▶ [AVAILABLE RECORDS]:
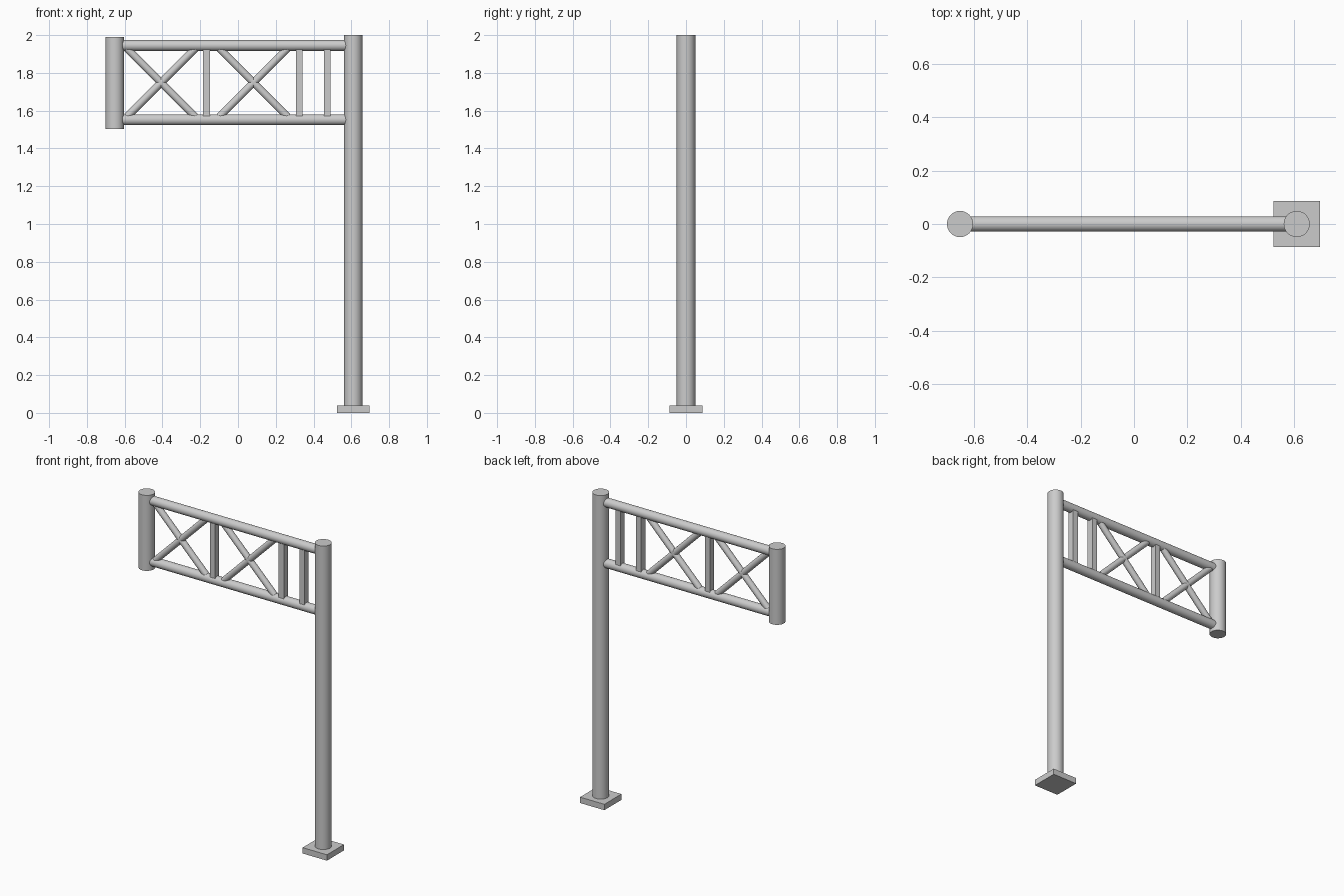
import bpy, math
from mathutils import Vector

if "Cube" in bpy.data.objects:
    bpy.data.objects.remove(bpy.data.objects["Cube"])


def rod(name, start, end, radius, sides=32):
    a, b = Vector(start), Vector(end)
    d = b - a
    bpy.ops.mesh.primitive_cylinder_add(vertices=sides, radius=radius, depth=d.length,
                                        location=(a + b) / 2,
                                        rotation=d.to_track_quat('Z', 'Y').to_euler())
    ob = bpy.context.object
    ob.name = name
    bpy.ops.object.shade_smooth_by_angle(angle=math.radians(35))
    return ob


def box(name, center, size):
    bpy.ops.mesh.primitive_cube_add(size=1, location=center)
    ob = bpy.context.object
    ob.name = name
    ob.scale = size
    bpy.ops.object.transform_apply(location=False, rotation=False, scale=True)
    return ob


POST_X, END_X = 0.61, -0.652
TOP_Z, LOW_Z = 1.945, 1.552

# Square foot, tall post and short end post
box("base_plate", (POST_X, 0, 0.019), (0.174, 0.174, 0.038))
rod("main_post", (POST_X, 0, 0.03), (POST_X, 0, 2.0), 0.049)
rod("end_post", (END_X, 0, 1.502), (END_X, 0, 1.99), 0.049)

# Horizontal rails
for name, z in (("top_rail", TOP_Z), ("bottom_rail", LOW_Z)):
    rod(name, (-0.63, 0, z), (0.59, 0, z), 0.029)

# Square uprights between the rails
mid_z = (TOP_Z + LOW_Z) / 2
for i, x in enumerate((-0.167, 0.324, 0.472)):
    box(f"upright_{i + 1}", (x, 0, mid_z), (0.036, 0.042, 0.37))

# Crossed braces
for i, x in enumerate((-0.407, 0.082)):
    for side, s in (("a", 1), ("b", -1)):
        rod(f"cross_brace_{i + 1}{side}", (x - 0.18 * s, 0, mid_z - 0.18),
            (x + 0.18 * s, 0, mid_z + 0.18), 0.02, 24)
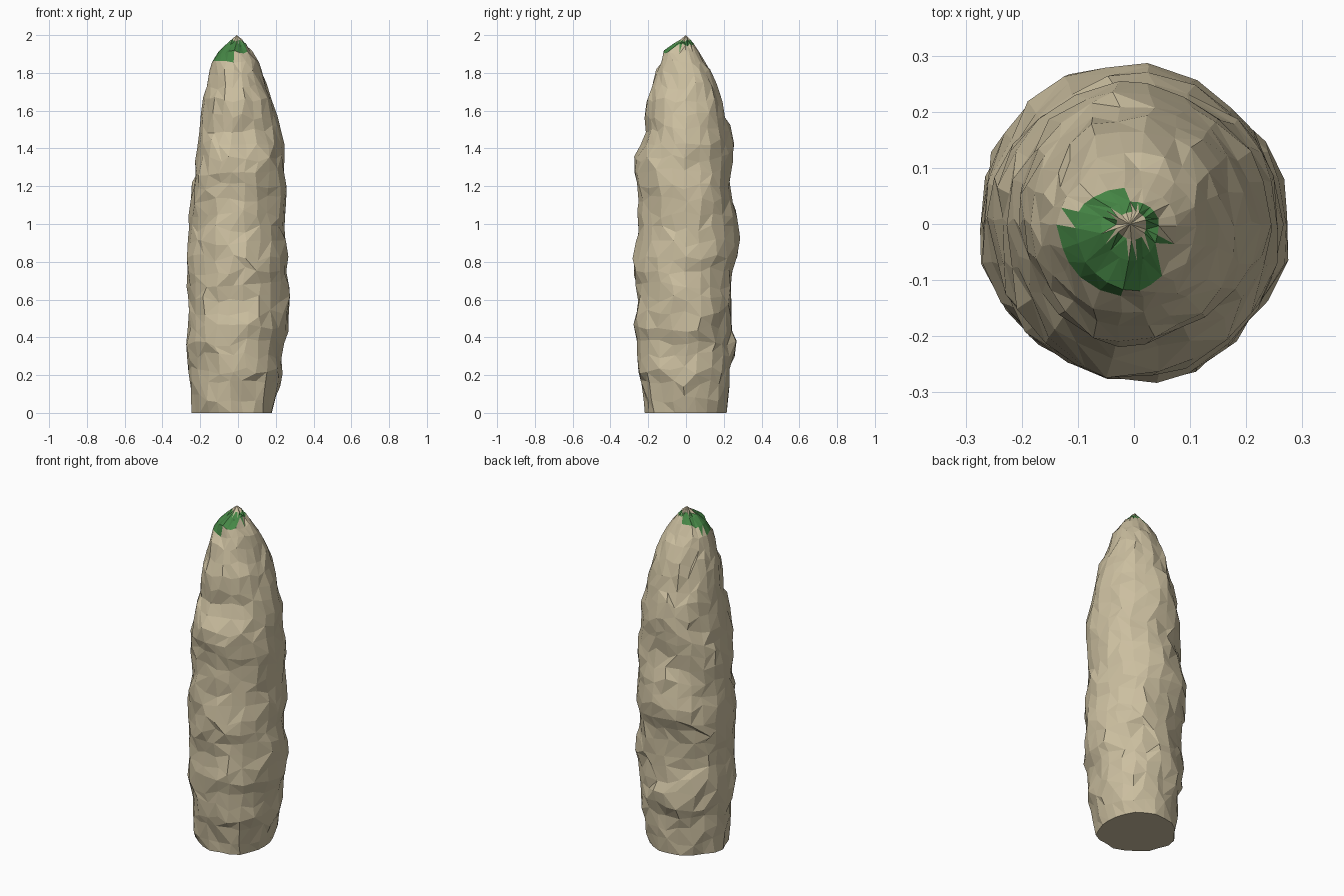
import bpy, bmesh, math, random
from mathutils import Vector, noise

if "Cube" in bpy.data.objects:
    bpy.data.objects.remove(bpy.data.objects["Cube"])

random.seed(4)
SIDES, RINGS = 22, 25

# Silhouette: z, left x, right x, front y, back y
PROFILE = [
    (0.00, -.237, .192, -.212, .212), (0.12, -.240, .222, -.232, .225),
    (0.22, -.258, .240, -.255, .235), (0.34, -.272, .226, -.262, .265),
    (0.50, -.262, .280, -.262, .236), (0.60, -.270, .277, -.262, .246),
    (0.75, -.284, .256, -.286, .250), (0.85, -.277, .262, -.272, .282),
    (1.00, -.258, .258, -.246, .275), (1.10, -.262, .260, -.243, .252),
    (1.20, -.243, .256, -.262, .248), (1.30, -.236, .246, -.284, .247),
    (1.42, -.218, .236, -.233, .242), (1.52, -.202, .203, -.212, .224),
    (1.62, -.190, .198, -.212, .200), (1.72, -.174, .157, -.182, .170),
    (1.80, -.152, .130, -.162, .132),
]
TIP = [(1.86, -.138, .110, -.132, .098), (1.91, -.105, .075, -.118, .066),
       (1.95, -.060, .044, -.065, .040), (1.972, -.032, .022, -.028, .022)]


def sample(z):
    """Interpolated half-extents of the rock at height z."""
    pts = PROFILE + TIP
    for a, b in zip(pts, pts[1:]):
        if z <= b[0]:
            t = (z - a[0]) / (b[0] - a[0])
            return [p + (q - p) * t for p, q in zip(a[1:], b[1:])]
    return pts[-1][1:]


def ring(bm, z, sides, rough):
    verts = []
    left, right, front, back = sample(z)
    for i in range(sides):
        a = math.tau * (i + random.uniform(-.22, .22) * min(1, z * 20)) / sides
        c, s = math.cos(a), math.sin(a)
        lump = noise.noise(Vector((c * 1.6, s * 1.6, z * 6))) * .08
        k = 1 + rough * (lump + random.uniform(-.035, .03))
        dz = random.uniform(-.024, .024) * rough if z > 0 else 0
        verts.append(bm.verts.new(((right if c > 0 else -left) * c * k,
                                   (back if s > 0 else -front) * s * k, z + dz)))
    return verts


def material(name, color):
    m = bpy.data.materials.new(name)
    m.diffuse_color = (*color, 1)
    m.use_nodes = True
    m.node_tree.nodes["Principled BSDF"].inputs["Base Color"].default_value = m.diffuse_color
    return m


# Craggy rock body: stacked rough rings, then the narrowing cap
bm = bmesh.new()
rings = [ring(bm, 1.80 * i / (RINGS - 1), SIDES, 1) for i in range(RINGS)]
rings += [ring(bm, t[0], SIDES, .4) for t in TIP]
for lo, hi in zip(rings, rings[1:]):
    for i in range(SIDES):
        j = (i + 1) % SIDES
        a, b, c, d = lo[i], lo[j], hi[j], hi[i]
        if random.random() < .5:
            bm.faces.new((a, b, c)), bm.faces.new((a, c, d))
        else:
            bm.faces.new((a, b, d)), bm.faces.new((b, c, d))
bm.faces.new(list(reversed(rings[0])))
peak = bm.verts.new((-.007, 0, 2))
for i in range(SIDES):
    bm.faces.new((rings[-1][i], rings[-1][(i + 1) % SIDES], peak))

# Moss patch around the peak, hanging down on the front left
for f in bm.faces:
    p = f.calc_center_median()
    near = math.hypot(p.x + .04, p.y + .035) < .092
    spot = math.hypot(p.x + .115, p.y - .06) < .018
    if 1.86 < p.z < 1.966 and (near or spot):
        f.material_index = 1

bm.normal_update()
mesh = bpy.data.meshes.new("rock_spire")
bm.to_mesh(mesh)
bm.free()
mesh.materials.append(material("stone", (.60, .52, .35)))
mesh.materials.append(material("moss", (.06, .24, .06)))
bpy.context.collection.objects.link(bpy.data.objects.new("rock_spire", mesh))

▶ [TASK DIRECTIONS]:
Your answer should be the lines from the one containing "p = f.calc_center_median()" through the end of the records, both included, output exactly and with nothing added.

▶ [SOLVED EXERCISE]:
    p = f.calc_center_median()
    near = math.hypot(p.x + .04, p.y + .035) < .092
    spot = math.hypot(p.x + .115, p.y - .06) < .018
    if 1.86 < p.z < 1.966 and (near or spot):
        f.material_index = 1

bm.normal_update()
mesh = bpy.data.meshes.new("rock_spire")
bm.to_mesh(mesh)
bm.free()
mesh.materials.append(material("stone", (.60, .52, .35)))
mesh.materials.append(material("moss", (.06, .24, .06)))
bpy.context.collection.objects.link(bpy.data.objects.new("rock_spire", mesh))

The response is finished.